- alerts you when full-time and part-time employees are nearing full-time status; and
- notifies you when employees’ look-back measurement periods are ending.
Above all, alerts and notifications give you timely information and the ability to better manage hours of service for your employees.
Assess Historical and Current Data
At the heart of ACA noncompliance, you’ll likely find errors that could have been avoided through careful data analysis.
For example, employees must be properly categorized as full-time, part-time or seasonal. In addition, accuracy of hours worked is important to determining ALE status, which employees are full-time, and the end-of-year reporting process. Mistakes in these areas can be caught and corrected beforehand through periodic data reviews.
An enhanced evaluation tool lets you access audit trails of historical data, plus review current ACA information. These reports are crucial to regulatory compliance and can help you fulfill your reporting requirements.
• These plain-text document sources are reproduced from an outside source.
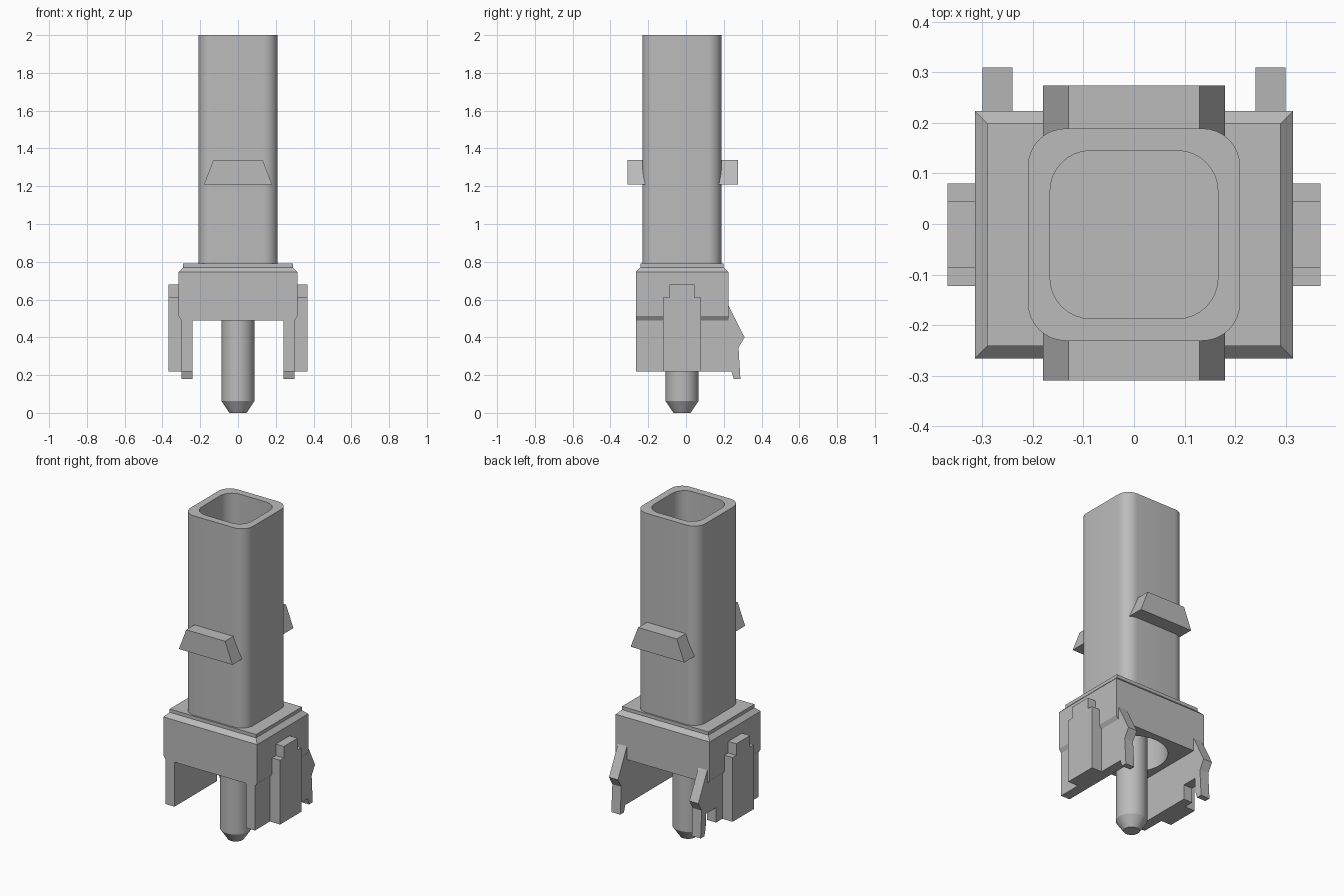
import bpy, bmesh, math
from mathutils import Vector

cube = bpy.data.objects.get("Cube")
if cube:
    bpy.data.objects.remove(cube, do_unlink=True)

grey = bpy.data.materials.new("plain_grey")
grey.use_nodes = True
grey.diffuse_color = (0.5, 0.5, 0.5, 1)
grey.node_tree.nodes["Principled BSDF"].inputs["Base Color"].default_value = (0.5, 0.5, 0.5, 1)

CY = -0.021  # depth of the main axis


def loft(name, rings, smooth=False):
    """Skin a list of equal-length point rings and cap both ends."""
    bm = bmesh.new()
    rows = [[bm.verts.new(p) for p in ring] for ring in rings]
    n = len(rows[0])
    for low, high in zip(rows, rows[1:]):
        for i in range(n):
            j = (i + 1) % n
            bm.faces.new((low[i], low[j], high[j], high[i]))
    bm.faces.new(rows[0][::-1])
    bm.faces.new(rows[-1])
    bmesh.ops.recalc_face_normals(bm, faces=bm.faces)
    mesh = bpy.data.meshes.new(name)
    bm.to_mesh(mesh)
    bm.free()
    mesh.materials.append(grey)
    obj = bpy.data.objects.new(name, mesh)
    bpy.context.collection.objects.link(obj)
    if smooth:
        bpy.ops.object.select_all(action='DESELECT')
        obj.select_set(True)
        bpy.context.view_layer.objects.active = obj
        bpy.ops.object.shade_smooth_by_angle(angle=math.radians(30))
    return obj


def rounded_ring(half, radius, z, steps=8):
    """Square outline with rounded corners."""
    pts = []
    for q in range(4):
        corner = math.pi / 4 + q * math.pi / 2
        cx = math.copysign(half - radius, math.cos(corner))
        cy = math.copysign(half - radius, math.sin(corner))
        for s in range(steps + 1):
            a = (q + s / steps) * math.pi / 2
            pts.append(Vector((cx + radius * math.cos(a), CY + cy + radius * math.sin(a), z)))
    return pts


def circle(radius, z, n=40):
    return [Vector((radius * math.cos(math.tau * i / n),
                    CY + radius * math.sin(math.tau * i / n), z)) for i in range(n)]


def rect(hx, hy, z):
    return [Vector((sx * hx, CY + sy * hy, z)) for sx, sy in ((-1, -1), (1, -1), (1, 1), (-1, 1))]


def side_plate(name, profile, x0, x1):
    """Extrude a (y, z) profile across x."""
    return loft(name, [[Vector((x, y, z)) for y, z in profile] for x in (x0, x1)])


# Hollow square column
loft("column", [rounded_ring(0.21, 0.075, 0.77), rounded_ring(0.21, 0.075, 2),
                rounded_ring(0.166, 0.08, 2), rounded_ring(0.166, 0.08, 0.8)], smooth=True)

# Wedge catches on the front and back of the column
for name, y0, y1 in (("front_catch", -0.31, -0.19), ("back_catch", 0.148, 0.274)):
    outline = ((-0.18, 1.21), (0.18, 1.21), (0.13, 1.34), (-0.13, 1.34))
    loft(name, [[Vector((x, y, z)) for x, z in outline] for y in (y0, y1)])

# Base block with bevelled shoulders and a round recess underneath
base = loft("base_block", [rect(0.3, 0.245, 0.49), rect(0.315, 0.245, 0.512), rect(0.315, 0.245, 0.745),
                           rect(0.29, 0.22, 0.77), rect(0.29, 0.22, 0.79)])
cutter = loft("recess_cutter", [circle(0.2, 0.4), circle(0.2, 0.73)], smooth=True)
cutter.hide_render = True
cut = base.modifiers.new("recess", 'BOOLEAN')
cut.operation = 'DIFFERENCE'
cut.solver = 'EXACT'
cut.object = cutter
bpy.ops.object.select_all(action='DESELECT')
base.select_set(True)
bpy.context.view_layer.objects.active = base
bpy.ops.object.modifier_apply(modifier=cut.name)
bpy.data.objects.remove(cutter, do_unlink=True)
bpy.ops.object.shade_smooth_by_angle(angle=math.radians(30))

# Tapered centre pin
loft("centre_pin", [circle(0.045, 0), circle(0.087, 0.062), circle(0.087, 0.74)], smooth=True)

# Side panels with a hooked rear arm and an outer stepped clip
FRONT_EDGE = [(0.2, 0.5), (-0.266, 0.5), (-0.266, 0.22)]
ARM = [(0.24, 0.22), (0.253, 0.18), (0.288, 0.18), (0.278, 0.345),
       (0.31, 0.4), (0.224, 0.57), (0.2, 0.57)]
SLOT = [(0.14, 0.22), (0.14, 0.31), (0.235, 0.31)]
CLIP = [(-0.123, 0.22), (0.08, 0.22), (0.08, 0.61), (0.045, 0.61),
        (0.045, 0.68), (-0.087, 0.68), (-0.087, 0.61), (-0.123, 0.61)]
for side, s in (("left", 1), ("right", -1)):
    slot = SLOT if s < 0 else []
    side_plate(side + "_panel", FRONT_EDGE + slot + ARM, s * 0.24, s * 0.3)
    side_plate(side + "_clip", CLIP, s * 0.295, s * 0.369)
Evaluation also gives you actionable insights into your responsibilities as an employer.
Reporting That Satisfies IRS Criteria
ALEs must report the total annual cost of their employer-sponsored group health coverage on employees’ W-2, provide employees with a statement of coverage, and report to the IRS through Forms 1094/1095 –B or –C.
The information provided on these forms needs to be correct because the IRS uses it to determine whether:
- an employee qualifies for premium tax credits;
- you’re complying with the “pay or play” mandate; and
- individuals have the minimum essential coverage.
Considering the extensive scope of ACA reporting, a payroll system that facilitates the following is of paramount importance:
- employment status changes,
- coverage affordability and other qualifying factors,
- trends in employee hours and ALE status, and
- minimum value and “pay or play” calculations.
In the end, the right payroll provider has a simple goal: to relieve you of your worries by mitigating compliance risks, including those associated with the ACA.